which Ethiopia signed with the International Labour
Organisation (ILO), such as protecting the
employment rights of people with disabilities,
establishing a minimum wage, and fighting child
labour. An amendment of the labour law, made in
2008, for instance, only made changes to three
The need for the new bill came about because there
were many articles that were causes of contention
for different parties, Efrem Geletu, an official
from the Directorate of Harmonious Industrial
Relations at the MoLSA, told Fortune.
The bill in the making now includes provisions that
require all companies to provide insurance coverage
for workplace injuries, unless they are exempted by
a directive, and adds more stringent regulations to
protect children, according to Efrem.
“We now have three drafters on the committee, but
there have been times when that number has increased
to five or seven,” said Efrem.
The new bill, however, could be sweeping and may
structurally change the labour law through many
amendment provisions, according to sources at the
“The overall aim of the new draft is to focus more
on prevention and social dialogue by laying out a
conflict resolution network and social services,
instead of relying heavily on enforcement, as the
current law does,” Efrem told Fortune. “We have
looked at the experiences of countries like
Singapore, which was plagued with strikes prior to
2009 but is now exemplary because they focused on
the prevention of conflict.”
However, it will take some time before the bill is
to be presented to Parliament. The draft is still
being developed, and the Ministry will yet have to
consider all of the input it is getting from
stakeholders in the industry, according to Efrem.
Officials at the Ministry had invited around 250

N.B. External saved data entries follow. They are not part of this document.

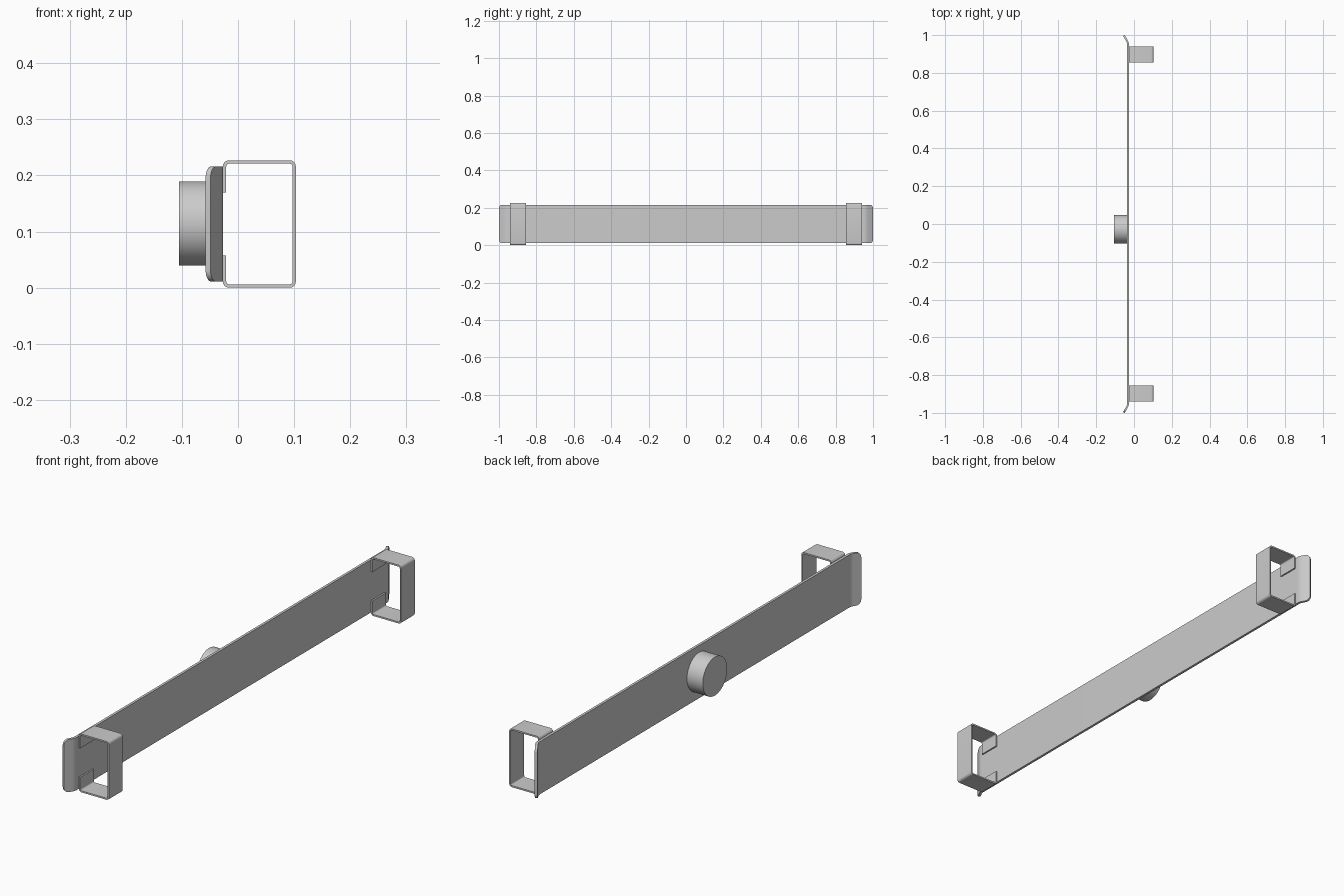
import bpy
import bmesh
from math import pi, sin, cos, sqrt, radians
from mathutils import Vector, Matrix

cube = bpy.data.objects.get("Cube")
if cube:
    bpy.data.objects.remove(cube, do_unlink=True)

# One plain grey for everything
grey = bpy.data.materials.new("plain grey")
grey.use_nodes = True
colour = (0.6, 0.6, 0.6, 1)
grey.diffuse_color = colour
grey.node_tree.nodes["Principled BSDF"].inputs["Base Color"].default_value = colour

MID_Z = 0.1135


def finish(name, bm, thickness=0):
    """Turn a bmesh into a shaded object, thickened to sheet metal if asked."""
    bmesh.ops.recalc_face_normals(bm, faces=bm.faces)
    mesh = bpy.data.meshes.new(name)
    bm.to_mesh(mesh)
    bm.free()
    mesh.materials.append(grey)
    obj = bpy.data.objects.new(name, mesh)
    bpy.context.collection.objects.link(obj)
    bpy.ops.object.select_all(action='DESELECT')
    obj.select_set(True)
    bpy.context.view_layer.objects.active = obj
    if thickness:
        mod = obj.modifiers.new("sheet thickness", 'SOLIDIFY')
        mod.thickness = thickness
        mod.offset = 0
        mod.use_even_offset = True
        bpy.ops.object.modifier_apply(modifier=mod.name)
    bpy.ops.object.shade_smooth_by_angle(angle=radians(30))
    return obj


def strip(name, pairs, thickness):
    """Sheet strip made from pairs of opposite edge points."""
    bm = bmesh.new()
    rows = [(bm.verts.new(a), bm.verts.new(b)) for a, b in pairs]
    for (a, b), (c, d) in zip(rows, rows[1:]):
        bm.faces.new((a, b, d, c))
    return finish(name, bm, thickness)


# Long backing plate: flat bar with both ends bent away and corners rounded
PLATE_X, BEND_Y, BEND_R, BEND = -0.032, 0.95, 0.04, pi / 6
TAIL, HALF_H, CORNER = 0.032, 0.1025, 0.02
half = []
for i in range(7):
    a = BEND * i / 6
    half.append((PLATE_X - BEND_R * (1 - cos(a)), BEND_Y + BEND_R * sin(a), HALF_H))
bx, by, _ = half[-1]
for i in range(9):
    a = pi / 2 * i / 8
    d = TAIL - CORNER + CORNER * sin(a)
    half.append((bx - d * sin(BEND), by + d * cos(BEND), HALF_H - CORNER * (1 - cos(a))))
stations = [(x, -y, h) for x, y, h in reversed(half)] + half
strip("backing_plate",
      [((x, y, MID_Z - h), (x, y, MID_Z + h)) for x, y, h in stations], 0.01)


# Clip outline: open C with rounded corners and short lips against the plate
def rounded(points, r, steps=5):
    path = [points[0]]
    for p, q, s in zip(points, points[1:], points[2:]):
        u, v = (p - q).normalized(), (s - q).normalized()
        centre = q + (u + v) * r
        for i in range(steps + 1):
            a = pi / 2 * i / steps
            path.append(centre - v * r * cos(a) - u * r * sin(a))
    return path + [points[-1]]


x0, x1, z0, z1, gap = -0.024, 0.1, 0.003, 0.224, 0.0565
outline = rounded([Vector(p) for p in (
    (x0, MID_Z + gap), (x0, z1), (x1, z1), (x1, z0), (x0, z0), (x0, MID_Z - gap))], 0.008)

for name, y in (("front_clip", -0.898), ("back_clip", 0.898)):
    strip(name, [((p.x, y - 0.042, p.y), (p.x, y + 0.042, p.y)) for p in outline], 0.006)

# Round knob on the far side of the plate
bm = bmesh.new()
place = Matrix.Translation((-0.07, -0.028, MID_Z + 0.001)) @ Matrix.Rotation(pi / 2, 4, 'Y')
bmesh.ops.create_cone(bm, cap_ends=True, segments=64, radius1=0.075, radius2=0.075,
                      depth=0.07, matrix=place)
finish("round_knob", bm)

participants for a two-day meeting, held in Adama
(Nazareth) 98km east of Addis Abeba, on January 4,
Representatives from the Confederation of Ethiopian

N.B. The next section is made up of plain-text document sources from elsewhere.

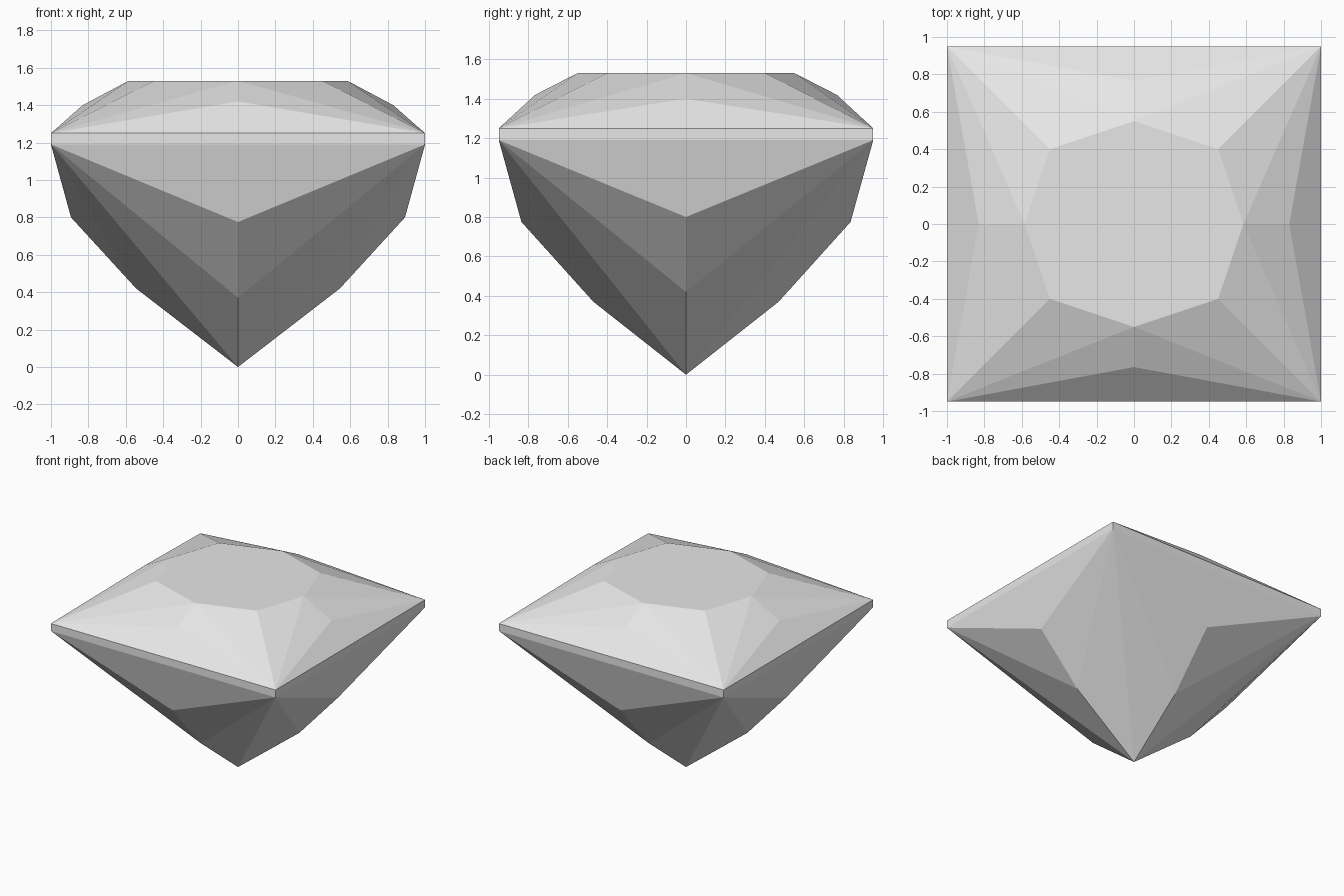
import bpy
import bmesh

cube = bpy.data.objects.get("Cube")
if cube:
    bpy.data.objects.remove(cube, do_unlink=True)

# Single stone colour
stone = bpy.data.materials.new("pale_grey_stone")
stone.use_nodes = True
GREY = (0.8, 0.8, 0.8, 1)
stone.diffuse_color = GREY
stone.node_tree.nodes["Principled BSDF"].inputs["Base Color"].default_value = GREY

bm = bmesh.new()


def corner_ring(x, y, z):
    """Four rectangle corners, counter-clockwise from front left of the grid."""
    return [bm.verts.new((sx * x, sy * y, z))
            for sx, sy in ((-1, -1), (1, -1), (1, 1), (-1, 1))]


def middle_ring(x, zx, y, zy):
    """One point over each side: front, +x, back, -x."""
    return [bm.verts.new(p) for p in
            ((0, -y, zy), (x, 0, zx), (0, y, zy), (-x, 0, zx))]


# Rings from the flat table down to the point
table_corners = corner_ring(0.45, 0.4, 1.53)
table_middles = middle_ring(0.585, 1.53, 0.55, 1.53)
crown_middles = middle_ring(0.83, 1.40, 0.765, 1.42)
girdle_top = corner_ring(1, 0.95, 1.25)
girdle_bottom = corner_ring(1, 0.95, 1.19)
upper_pavilion = middle_ring(0.893, 0.80, 0.835, 0.775)
lower_pavilion = middle_ring(0.545, 0.42, 0.47, 0.37)
point = bm.verts.new((0, 0, 0))

# Table octagon
bm.faces.new([v for pair in zip(table_corners, table_middles) for v in pair])

for i in range(4):
    j = (i + 1) % 4
    a, b = girdle_top[i], girdle_top[j]
    c, d = girdle_bottom[i], girdle_bottom[j]
    tm, cm = table_middles[i], crown_middles[i]
    up, low = upper_pavilion[i], lower_pavilion[i]
    facets = (
        # Crown
        (a, b, cm), (a, cm, tm), (cm, b, tm),
        (a, tm, table_corners[i]), (b, table_corners[j], tm),
        # Girdle band
        (c, d, b, a),
        # Pavilion
        (d, c, up), (up, c, low), (d, up, low),
        (low, c, point), (d, low, point),
    )
    for facet in facets:
        bm.faces.new(facet)

bmesh.ops.recalc_face_normals(bm, faces=bm.faces)
mesh = bpy.data.meshes.new("cut_gemstone")
bm.to_mesh(mesh)
bm.free()
mesh.materials.append(stone)
gem = bpy.data.objects.new("cut_gemstone", mesh)
bpy.context.collection.objects.link(gem)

Trade Unions (CETU), which is believed to comprise
of nine federations with a combined membership size
of 203,560; the Ethiopian Employers Federation (EEF);

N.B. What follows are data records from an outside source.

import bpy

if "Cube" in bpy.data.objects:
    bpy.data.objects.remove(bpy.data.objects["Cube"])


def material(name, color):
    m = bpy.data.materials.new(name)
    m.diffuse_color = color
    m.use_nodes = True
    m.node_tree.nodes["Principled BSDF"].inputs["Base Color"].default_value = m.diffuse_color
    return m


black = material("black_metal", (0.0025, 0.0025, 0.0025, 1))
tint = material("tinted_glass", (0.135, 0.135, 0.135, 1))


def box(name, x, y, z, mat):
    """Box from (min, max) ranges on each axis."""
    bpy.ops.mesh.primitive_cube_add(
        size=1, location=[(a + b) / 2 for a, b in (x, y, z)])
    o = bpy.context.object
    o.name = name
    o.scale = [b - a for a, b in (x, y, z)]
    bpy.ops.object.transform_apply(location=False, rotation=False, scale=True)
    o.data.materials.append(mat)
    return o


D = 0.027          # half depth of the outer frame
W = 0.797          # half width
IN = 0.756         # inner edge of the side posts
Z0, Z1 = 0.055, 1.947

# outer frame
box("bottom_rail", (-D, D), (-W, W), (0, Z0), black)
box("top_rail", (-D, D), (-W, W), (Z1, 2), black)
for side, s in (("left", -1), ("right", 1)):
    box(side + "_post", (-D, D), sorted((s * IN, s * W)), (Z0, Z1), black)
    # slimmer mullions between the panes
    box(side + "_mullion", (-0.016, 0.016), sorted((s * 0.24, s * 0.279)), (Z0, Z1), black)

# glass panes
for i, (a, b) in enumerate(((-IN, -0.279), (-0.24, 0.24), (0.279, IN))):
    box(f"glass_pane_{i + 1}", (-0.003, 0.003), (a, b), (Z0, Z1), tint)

the Ministry; and regional bureaus for labour and
social affairs were present at the meeting,
according to those who attended the meeting.
“The understanding we had at the Adama meeting with
stakeholders was that the draft bill should aim to
repeal the 2003 proclamation instead of amending it,
because the number of provisions that are being
revised is considerable,” Efrem disclosed to
Labour union leaders from the CETU were not
available for comment. But, an activist for the
Confederation believes the meeting in Adama should
have given more emphasis on including international
standards by the ILO.
The CETU, first established in 1977 as the
All-Ethiopia Trade Union, played a role in bringing
about the previous labour amendments in 2003.
Its challenger in the tripartite engagement of
labour affairs, the EEF, called for a meeting of its
leaders on Saturday, January 14.
“If there are changes to be made in the law, the
Ministry should consider every stakeholder’s view
and keep in mind that the amendment should done in a
way that will not discourage investment in the
country,” Tadele Yemer, president of the Federation,
Re-established in 1997, after it had been dissolved
during the military regime, the EEF aspires to
promote free enterprise in the economy and protect
the interests of employers.
The bill will have to pass the approval of the
Ministry’s advisory board, composed of workers,
employers, and government representatives, before it
is tabled for review by a 15-member management
committee. Members in this committee include
representatives from federal government agencies,
such as the Ministry of Trade (MoT), the Ministry of
Foreign Affairs (MoFA), and the Road Transport
A final bill approved by this committee will be sent
to the Council of Ministers, chaired by the Prime
Minister, for the final executive decision before
legislative approval by Parliament.
Girma Seifu, sole opposition member at the house of
people’s representatives says that while provisions
requiring insurance coverage for workers against
injury while on the job, and stronger controls on
child labour should be encouraged he would have to
look at the whole draft and know its content before
voting for the law.
“The last amendment of the labour law gave too much
power to employers, so things should be more fair
and balanced this time.” he added.